This week was full of excitement and activity. Starting off on Tuesday I met with the presidents of the barrios to let them know about the bioregional education project. They were very interested and in fact one of them wants to participate in the project. They suggested several ideas of projects we could work on and I am thinking of having the first Saturday of the month be a community service day in which the participants get together with the barrios and do a clean up of education project dependent upon what we are learning at that point. Wednesday was the big day in which all the people interested in participating in the course met in the municipal building in order to learn more about the course. We had a grand turnout of fifty-five people, mostly from the colegios and Universidades, but also some that had heard radio interviews or read about the program in the newspaper. We started off the day with the bioregional quiz that I made into a game. I split the group up into groups of five and they filled out the quiz together. The group that got the most answers correct was awarded native trees that the whole group had to identify. There was a lot of enthusiasm and positive energy coming from the participants and we decided to meet on Tuesdays in the Municipal building (I am in the process of getting permission for the space) and Thursdays for the practice, 4-6 in the afternoon. We will be meeting on Tuesday to start the course and I am interested to see how many actually come. Right now it seems that there might be too many, but I want to wait and see what the first week is like before I come to any conclusions.
Tonight we had a meeting of Amigos de la Ecociudad and I presented to them what the BEP (Bioregional Education Project) was all about. They were also very interested and helpful in thinking of projects and people that could help teach the different subjects of the course. It is great to see all the enthusiasm and all the support that I am receiving from the community. Everyone says that the themes of the course are exactly what needs to be taught.
I have broken down a tentative budget based on currently available funds as follows (a year):
- Transportation: $72
- Communication: $48
- Research: $120
- Materials: $180
- Excursions: $130
- Other $30
I have found a voluntary assistant who is a local Bahian, went to the Univ. Catolica and studied Marine Biology. Blas is very enthusiastic about helping out with the course.

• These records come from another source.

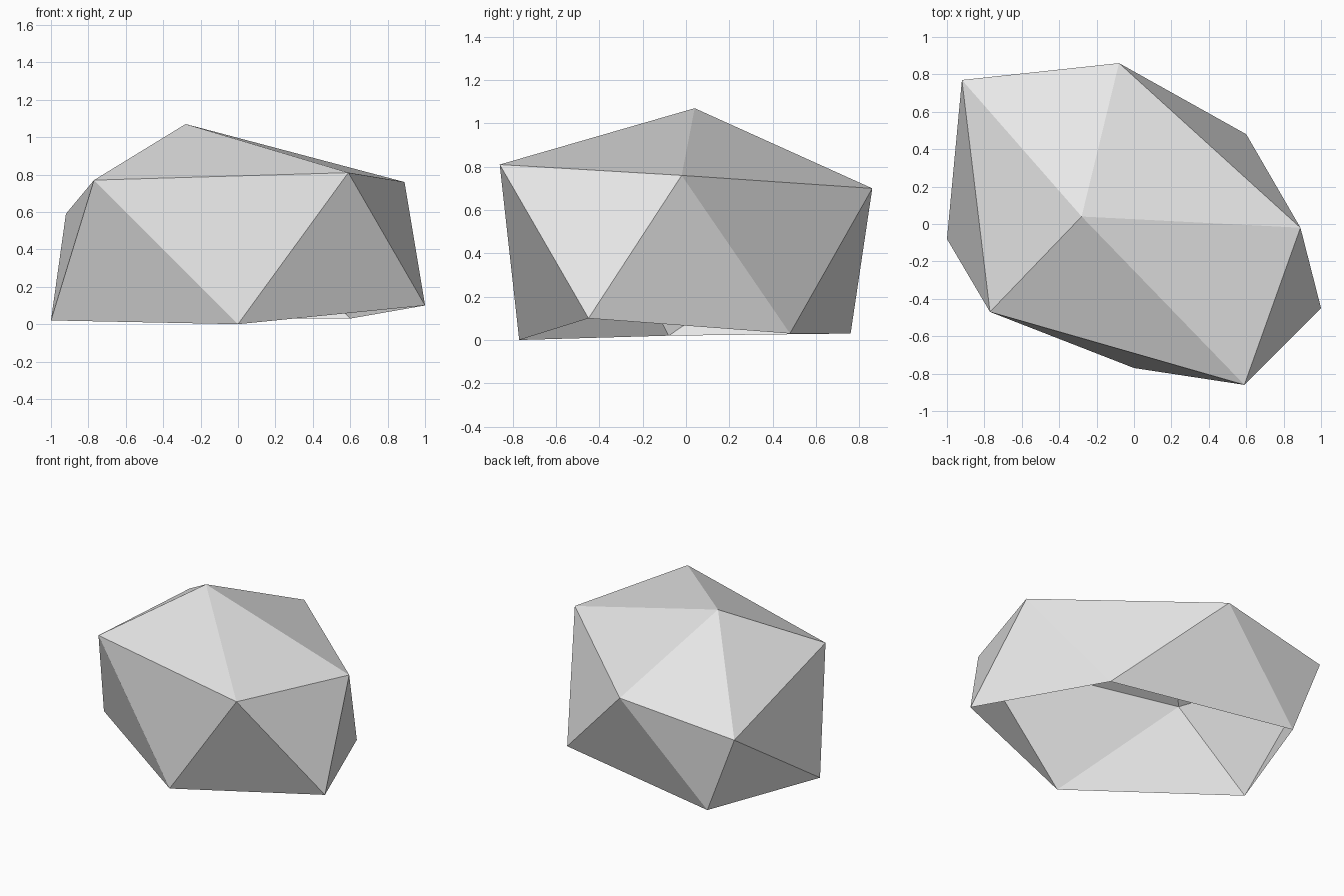
import bpy
import bmesh

cube = bpy.data.objects.get("Cube")
if cube:
    bpy.data.objects.remove(cube, do_unlink=True)

# Stone colour
stone = bpy.data.materials.new("light_grey_stone")
stone.use_nodes = True
grey = (0.8, 0.8, 0.8, 1)
stone.diffuse_color = grey
stone.node_tree.nodes["Principled BSDF"].inputs["Base Color"].default_value = grey

# Peak and two uneven rings, counter-clockwise from above
PEAK = (-0.28, 0.04, 1.07)
SHOULDER = [(-0.92, 0.77, 0.59), (-0.77, -0.47, 0.77), (0.59, -0.86, 0.81),
            (0.89, -0.02, 0.76), (-0.08, 0.86, 0.70)]
BASE = [(-1.0, -0.08, 0.02), (0.0, -0.77, 0.0), (1.0, -0.45, 0.10),
        (0.6, 0.48, 0.03), (-0.70, 0.76, 0.03)]

bm = bmesh.new()
peak = bm.verts.new(PEAK)
upper = [bm.verts.new(p) for p in SHOULDER]
lower = [bm.verts.new(p) for p in BASE]

# Faceted cap and zigzag walls, open underneath
for i in range(len(upper)):
    j = (i + 1) % len(upper)
    bm.faces.new((peak, upper[i], upper[j]))
    bm.faces.new((upper[i], lower[i], upper[j]))
    bm.faces.new((upper[j], lower[i], lower[j]))

mesh = bpy.data.meshes.new("rock")
bm.to_mesh(mesh)
bm.free()
mesh.materials.append(stone)
rock = bpy.data.objects.new("rock", mesh)
bpy.context.scene.collection.objects.link(rock)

I have spoken with Mike Morgan as well and I think that Heather and I will be going to visit Cerro Blanco Reserva in Guyaquil in the next couple of weeks to see what is happening there, talk about the Dry Tropical Forest and obtain seeds.